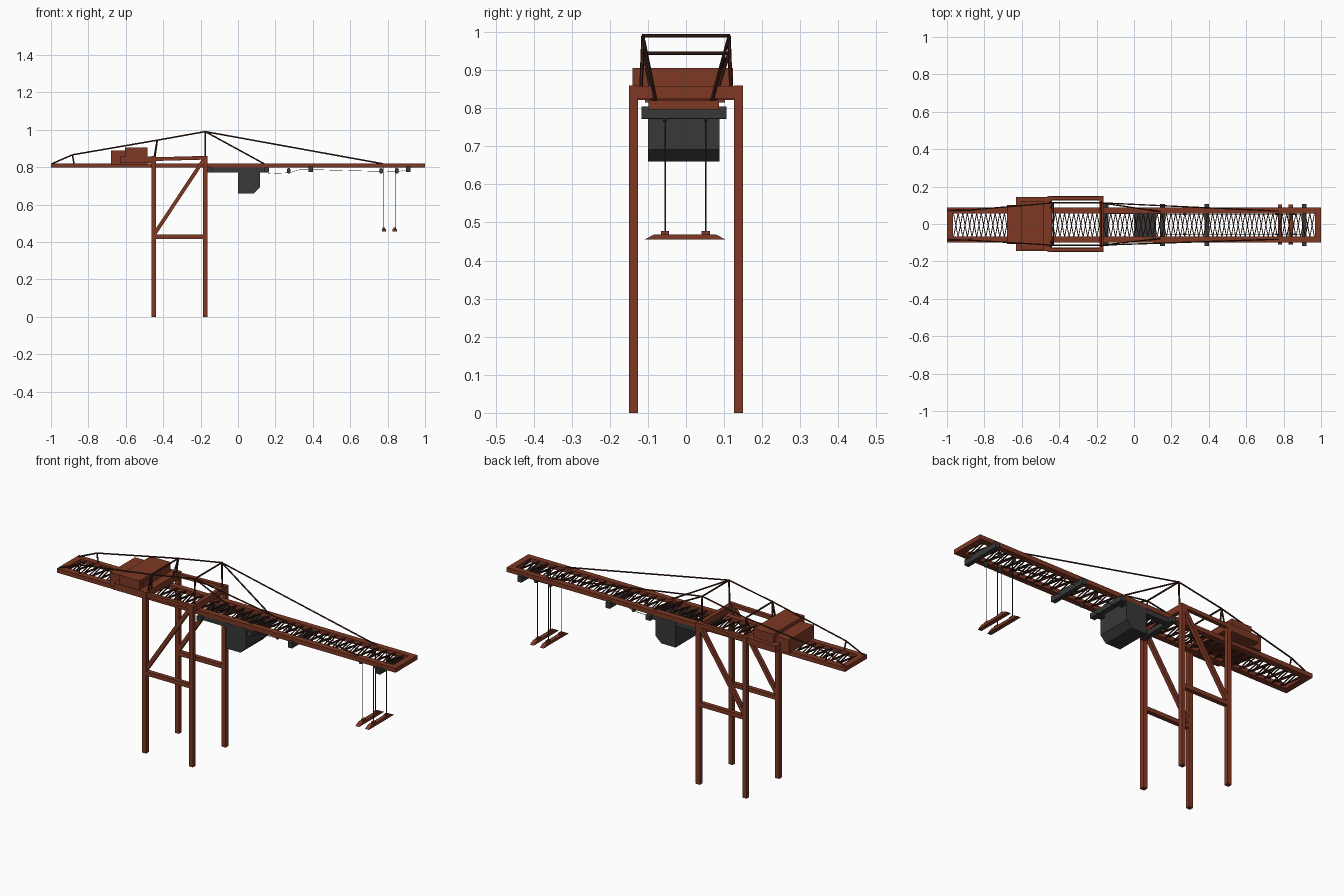
import bpy, bmesh
from mathutils import Vector, Matrix

if "Cube" in bpy.data.objects:
    bpy.data.objects.remove(bpy.data.objects["Cube"])


def material(name, rgb):
    m = bpy.data.materials.new(name)
    m.diffuse_color = (*rgb, 1)
    m.use_nodes = True
    m.node_tree.nodes["Principled BSDF"].inputs["Base Color"].default_value = m.diffuse_color
    return m


RUST = material("rust_paint", (0.21, 0.04, 0.018))
DARK = material("dark_grey", (0.04, 0.04, 0.04))
STEEL = material("dark_steel", (0.06, 0.018, 0.01))
YC = -0.006  # boom centre line


def finish(bm, name, mat):
    bmesh.ops.recalc_face_normals(bm, faces=bm.faces)
    me = bpy.data.meshes.new(name)
    bm.to_mesh(me)
    bm.free()
    me.materials.append(mat)
    ob = bpy.data.objects.new(name, me)
    bpy.context.collection.objects.link(ob)
    return ob


def add_box(bm, x, y, z):
    lo, hi = Vector((x[0], y[0], z[0])), Vector((x[1], y[1], z[1]))
    m = Matrix.Translation((lo + hi) / 2) @ Matrix.Diagonal((*(hi - lo), 1))
    bmesh.ops.create_cube(bm, size=1, matrix=m)


def boxes(name, mat, *dims):
    bm = bmesh.new()
    for d in dims:
        add_box(bm, *d)
    return finish(bm, name, mat)


def rods(name, mat, pairs, r, sides=6):
    """Straight bars between pairs of points; four sides give a square bar."""
    bm = bmesh.new()
    for a, b in pairs:
        a, b = Vector(a), Vector(b)
        d = b - a
        rot = d.to_track_quat('Z', 'Y').to_matrix().to_4x4()
        spin = Matrix.Rotation(0.785398 if sides == 4 else 0, 4, 'Z')
        bmesh.ops.create_cone(bm, cap_ends=True, segments=sides, radius1=r, radius2=r,
                              depth=d.length, matrix=Matrix.Translation((a + b) / 2) @ rot @ spin)
    return finish(bm, name, mat)


def prism(name, mat, pts, axis, lo, hi):
    """Extrude a 2D profile along x (profile is y,z) or y (profile is x,z)."""
    bm = bmesh.new()
    put = (lambda p, t: (t, *p)) if axis == 'x' else (lambda p, t: (p[0], t, p[1]))
    f = bm.faces.new([bm.verts.new(put(p, lo)) for p in pts])
    g = bmesh.ops.extrude_face_region(bm, geom=[f])
    shift = Vector((hi - lo, 0, 0)) if axis == 'x' else Vector((0, hi - lo, 0))
    bmesh.ops.translate(bm, vec=shift, verts=[v for v in g['geom'] if isinstance(v, bmesh.types.BMVert)])
    return finish(bm, name, mat)


def path(pts):
    return list(zip(pts, pts[1:]))


# Portal legs, side beams and braces
for s, side in ((-1, "front"), (1, "back")):
    y = (s * 0.138 - 0.0115, s * 0.138 + 0.0115)
    for x, end in ((-0.45, "landside"), (-0.174, "waterside")):
        boxes(f"{side}_{end}_leg", RUST, ((x - 0.012, x + 0.012), y, (0, 0.86)))
    boxes(f"{side}_sill_beam", RUST, ((-0.44, -0.185), y, (0.417, 0.439)))
    rods(f"{side}_top_beam", RUST, [((-0.44, s * 0.138, 0.843), (-0.184, s * 0.138, 0.85))], 0.014, 4)
    rods(f"{side}_diagonal_brace", RUST, [((-0.445, s * 0.138, 0.445), (-0.18, s * 0.138, 0.845))], 0.014, 4)
for x, end in ((-0.45, "landside"), (-0.174, "waterside")):
    boxes(f"{end}_cross_beam", RUST, ((x - 0.011, x + 0.011), (-0.13, 0.13), (0.825, 0.859)))

# Boom frame
bz = (0.797, 0.82)
boxes("boom_frame", RUST,
      ((-1, 1), (YC - 0.093, YC - 0.062), bz), ((-1, 1), (YC + 0.062, YC + 0.093), bz),
      ((-1, -0.967), (YC - 0.062, YC + 0.062), bz), ((0.967, 1), (YC - 0.062, YC + 0.062), bz))

# Boom lattice, two crossing zigzags
n = 78
for name, z, ph in (("upper_lattice", 0.814, 0), ("lower_lattice", 0.803, 1)):
    pts = [(-0.965 + 1.93 * i / n, YC + (0.064 if (i + ph) % 2 else -0.064), z) for i in range(n + 1)]
    rods(name, STEEL, path(pts), 0.0032, 4)

# Machinery house
boxes("machinery_house", RUST, ((-0.68, -0.484), (-0.108, 0.102), (0.815, 0.888)))
boxes("machinery_platform", RUST, ((-0.63, -0.46), (-0.145, 0.145), (0.822, 0.858)))
boxes("machinery_upper_house", RUST, ((-0.603, -0.485), (-0.14, 0.124), (0.85, 0.906)))

# Mast frames and stays
stays, masts = [], []
for s in (-1, 1):
    top, mid = (-0.175, s * 0.113, 0.99), (-0.432, s * 0.113, 0.944)
    rear = (-0.885, YC + s * 0.08, 0.866)
    stays += path([(0.775, YC + s * 0.075, 0.818), top, mid, rear, (-0.995, YC + s * 0.078, 0.818)])
    stays += [(top, (0.14, YC + s * 0.072, 0.818)), (rear, (-0.877, YC + s * 0.078, 0.818))]
    masts += [(top, (-0.175, s * 0.118, 0.858)), (mid, (-0.447, s * 0.118, 0.858)),
              (mid, (-0.45, YC + s * 0.08, 0.818))]
for x, z in ((-0.175, 0.99), (-0.432, 0.944)):
    masts.append(((x, -0.116, z), (x, 0.116, z)))
rods("stay_rods", STEEL, stays, 0.004)
rods("mast_frames", STEEL, masts, 0.0045)

# Operator cabin and its carriage
prism("operator_cabin", DARK, [(0, 0.797), (0, 0.66), (0.085, 0.66), (0.118, 0.692), (0.118, 0.797)],
      'y', -0.1, 0.088)
cz = (0.772, 0.797)
boxes("cabin_carriage", DARK,
      ((-0.165, 0.165), (YC - 0.09, YC - 0.06), cz), ((-0.165, 0.165), (YC + 0.06, YC + 0.09), cz),
      *[((x - 0.014, x + 0.014), (-0.117, 0.106), cz) for x in (-0.15, 0.152)])

# Cross blocks under the boom
for x, name in ((0.388, "middle_cross_block"), (0.91, "outer_cross_block")):
    boxes(name, DARK, ((x - 0.012, x + 0.012), (-0.117, 0.106), (0.773, 0.804)))

# Rope sheaves and hoist ropes
sheaves, ropes, slack = [], [], []
for y in (-0.055, 0.052):
    for x in (0.272, 0.765, 0.85):
        sheaves.append(((x, y - 0.005, 0.775), (x, y + 0.005, 0.775)))
        sheaves.append(((x, y - 0.003, 0.785), (x, y + 0.003, 0.785)))
    ropes += [((x, y, 0.472), (x, y, 0.798)) for x in (0.776, 0.84)]
    slack += path([(0.16, y, 0.765), (0.272, y, 0.77), (0.33, y, 0.786), (0.388, y, 0.787),
                   (0.765, y, 0.777), (0.85, y, 0.775), (0.91, y, 0.787)])
rods("rope_sheaves", DARK, sheaves, 0.01, 12)
rods("hoist_ropes", DARK, ropes, 0.002)
rods("trolley_ropes", DARK, slack, 0.0013, 4)

# Lifting beams with rope lugs
for x, name in ((0.78, "inner"), (0.838, "outer")):
    prism(f"{name}_lifting_beam", RUST,
          [(-0.109, 0.455), (0.104, 0.455), (0.078, 0.469), (-0.083, 0.469)], 'x', x - 0.011, x + 0.011)
    boxes(f"{name}_beam_lugs", RUST,
          *[((x - 0.007, x + 0.007), (y - 0.011, y + 0.011), (0.467, 0.477)) for y in (-0.055, 0.052)])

......

### EXERCISE INSTRUCTIONS
Look through the entries above and quote exactly the lines from the line with "# Rope sheaves and hoist ropes" to the line with "0.469)], 'x', x - 0.011, x + 0.011)", counting both of those lines.

### RESULT FOR THIS EXERCISE
# Rope sheaves and hoist ropes
sheaves, ropes, slack = [], [], []
for y in (-0.055, 0.052):
    for x in (0.272, 0.765, 0.85):
        sheaves.append(((x, y - 0.005, 0.775), (x, y + 0.005, 0.775)))
        sheaves.append(((x, y - 0.003, 0.785), (x, y + 0.003, 0.785)))
    ropes += [((x, y, 0.472), (x, y, 0.798)) for x in (0.776, 0.84)]
    slack += path([(0.16, y, 0.765), (0.272, y, 0.77), (0.33, y, 0.786), (0.388, y, 0.787),
                   (0.765, y, 0.777), (0.85, y, 0.775), (0.91, y, 0.787)])
rods("rope_sheaves", DARK, sheaves, 0.01, 12)
rods("hoist_ropes", DARK, ropes, 0.002)
rods("trolley_ropes", DARK, slack, 0.0013, 4)

# Lifting beams with rope lugs
for x, name in ((0.78, "inner"), (0.838, "outer")):
    prism(f"{name}_lifting_beam", RUST,
          [(-0.109, 0.455), (0.104, 0.455), (0.078, 0.469), (-0.083, 0.469)], 'x', x - 0.011, x + 0.011)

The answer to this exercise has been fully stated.